Start of INPUT RECORDS
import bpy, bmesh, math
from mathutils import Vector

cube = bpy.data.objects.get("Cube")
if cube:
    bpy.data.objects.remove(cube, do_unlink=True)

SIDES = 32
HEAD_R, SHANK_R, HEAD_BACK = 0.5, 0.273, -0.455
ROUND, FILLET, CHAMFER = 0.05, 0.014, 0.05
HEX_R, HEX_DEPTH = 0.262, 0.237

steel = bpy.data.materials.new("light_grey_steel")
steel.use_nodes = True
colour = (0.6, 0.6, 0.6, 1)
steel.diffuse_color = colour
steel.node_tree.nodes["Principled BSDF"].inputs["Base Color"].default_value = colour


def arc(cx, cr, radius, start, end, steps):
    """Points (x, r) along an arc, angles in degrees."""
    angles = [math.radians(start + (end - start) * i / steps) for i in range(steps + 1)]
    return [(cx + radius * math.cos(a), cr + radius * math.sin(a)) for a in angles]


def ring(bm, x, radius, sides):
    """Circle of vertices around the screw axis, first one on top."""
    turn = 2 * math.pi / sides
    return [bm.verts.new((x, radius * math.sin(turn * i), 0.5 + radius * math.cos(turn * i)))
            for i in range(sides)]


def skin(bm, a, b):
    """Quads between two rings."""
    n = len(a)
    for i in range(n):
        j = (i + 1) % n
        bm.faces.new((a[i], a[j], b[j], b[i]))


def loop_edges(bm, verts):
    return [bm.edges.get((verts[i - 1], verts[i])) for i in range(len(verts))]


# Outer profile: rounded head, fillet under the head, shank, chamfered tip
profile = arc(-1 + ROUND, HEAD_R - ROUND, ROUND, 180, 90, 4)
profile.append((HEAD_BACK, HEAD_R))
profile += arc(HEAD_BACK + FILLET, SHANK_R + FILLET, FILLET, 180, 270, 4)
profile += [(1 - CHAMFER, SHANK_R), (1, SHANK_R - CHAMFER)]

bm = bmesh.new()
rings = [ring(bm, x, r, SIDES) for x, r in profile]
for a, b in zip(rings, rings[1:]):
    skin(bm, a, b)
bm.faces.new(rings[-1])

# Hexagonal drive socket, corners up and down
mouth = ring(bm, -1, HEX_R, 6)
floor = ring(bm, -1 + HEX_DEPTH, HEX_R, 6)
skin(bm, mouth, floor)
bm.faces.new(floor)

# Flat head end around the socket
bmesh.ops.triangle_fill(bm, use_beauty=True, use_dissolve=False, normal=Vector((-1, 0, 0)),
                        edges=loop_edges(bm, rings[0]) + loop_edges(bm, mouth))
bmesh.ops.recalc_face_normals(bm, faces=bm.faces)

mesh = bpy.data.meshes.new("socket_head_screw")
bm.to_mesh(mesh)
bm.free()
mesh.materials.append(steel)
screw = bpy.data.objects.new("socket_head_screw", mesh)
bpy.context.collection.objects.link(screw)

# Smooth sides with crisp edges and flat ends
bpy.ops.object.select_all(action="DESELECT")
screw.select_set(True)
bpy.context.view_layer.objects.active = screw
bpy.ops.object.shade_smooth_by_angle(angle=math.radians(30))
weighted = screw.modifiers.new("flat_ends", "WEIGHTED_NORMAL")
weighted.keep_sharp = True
End of INPUT RECORDS
> YOUR INSTRUCTIONS: All of the entries above must be quoted exactly.

> RESPONSE BOX:
import bpy, bmesh, math
from mathutils import Vector

cube = bpy.data.objects.get("Cube")
if cube:
    bpy.data.objects.remove(cube, do_unlink=True)

SIDES = 32
HEAD_R, SHANK_R, HEAD_BACK = 0.5, 0.273, -0.455
ROUND, FILLET, CHAMFER = 0.05, 0.014, 0.05
HEX_R, HEX_DEPTH = 0.262, 0.237

steel = bpy.data.materials.new("light_grey_steel")
steel.use_nodes = True
colour = (0.6, 0.6, 0.6, 1)
steel.diffuse_color = colour
steel.node_tree.nodes["Principled BSDF"].inputs["Base Color"].default_value = colour


def arc(cx, cr, radius, start, end, steps):
    """Points (x, r) along an arc, angles in degrees."""
    angles = [math.radians(start + (end - start) * i / steps) for i in range(steps + 1)]
    return [(cx + radius * math.cos(a), cr + radius * math.sin(a)) for a in angles]


def ring(bm, x, radius, sides):
    """Circle of vertices around the screw axis, first one on top."""
    turn = 2 * math.pi / sides
    return [bm.verts.new((x, radius * math.sin(turn * i), 0.5 + radius * math.cos(turn * i)))
            for i in range(sides)]


def skin(bm, a, b):
    """Quads between two rings."""
    n = len(a)
    for i in range(n):
        j = (i + 1) % n
        bm.faces.new((a[i], a[j], b[j], b[i]))


def loop_edges(bm, verts):
    return [bm.edges.get((verts[i - 1], verts[i])) for i in range(len(verts))]


# Outer profile: rounded head, fillet under the head, shank, chamfered tip
profile = arc(-1 + ROUND, HEAD_R - ROUND, ROUND, 180, 90, 4)
profile.append((HEAD_BACK, HEAD_R))
profile += arc(HEAD_BACK + FILLET, SHANK_R + FILLET, FILLET, 180, 270, 4)
profile += [(1 - CHAMFER, SHANK_R), (1, SHANK_R - CHAMFER)]

bm = bmesh.new()
rings = [ring(bm, x, r, SIDES) for x, r in profile]
for a, b in zip(rings, rings[1:]):
    skin(bm, a, b)
bm.faces.new(rings[-1])

# Hexagonal drive socket, corners up and down
mouth = ring(bm, -1, HEX_R, 6)
floor = ring(bm, -1 + HEX_DEPTH, HEX_R, 6)
skin(bm, mouth, floor)
bm.faces.new(floor)

# Flat head end around the socket
bmesh.ops.triangle_fill(bm, use_beauty=True, use_dissolve=False, normal=Vector((-1, 0, 0)),
                        edges=loop_edges(bm, rings[0]) + loop_edges(bm, mouth))
bmesh.ops.recalc_face_normals(bm, faces=bm.faces)

mesh = bpy.data.meshes.new("socket_head_screw")
bm.to_mesh(mesh)
bm.free()
mesh.materials.append(steel)
screw = bpy.data.objects.new("socket_head_screw", mesh)
bpy.context.collection.objects.link(screw)

# Smooth sides with crisp edges and flat ends
bpy.ops.object.select_all(action="DESELECT")
screw.select_set(True)
bpy.context.view_layer.objects.active = screw
bpy.ops.object.shade_smooth_by_angle(angle=math.radians(30))
weighted = screw.modifiers.new("flat_ends", "WEIGHTED_NORMAL")
weighted.keep_sharp = True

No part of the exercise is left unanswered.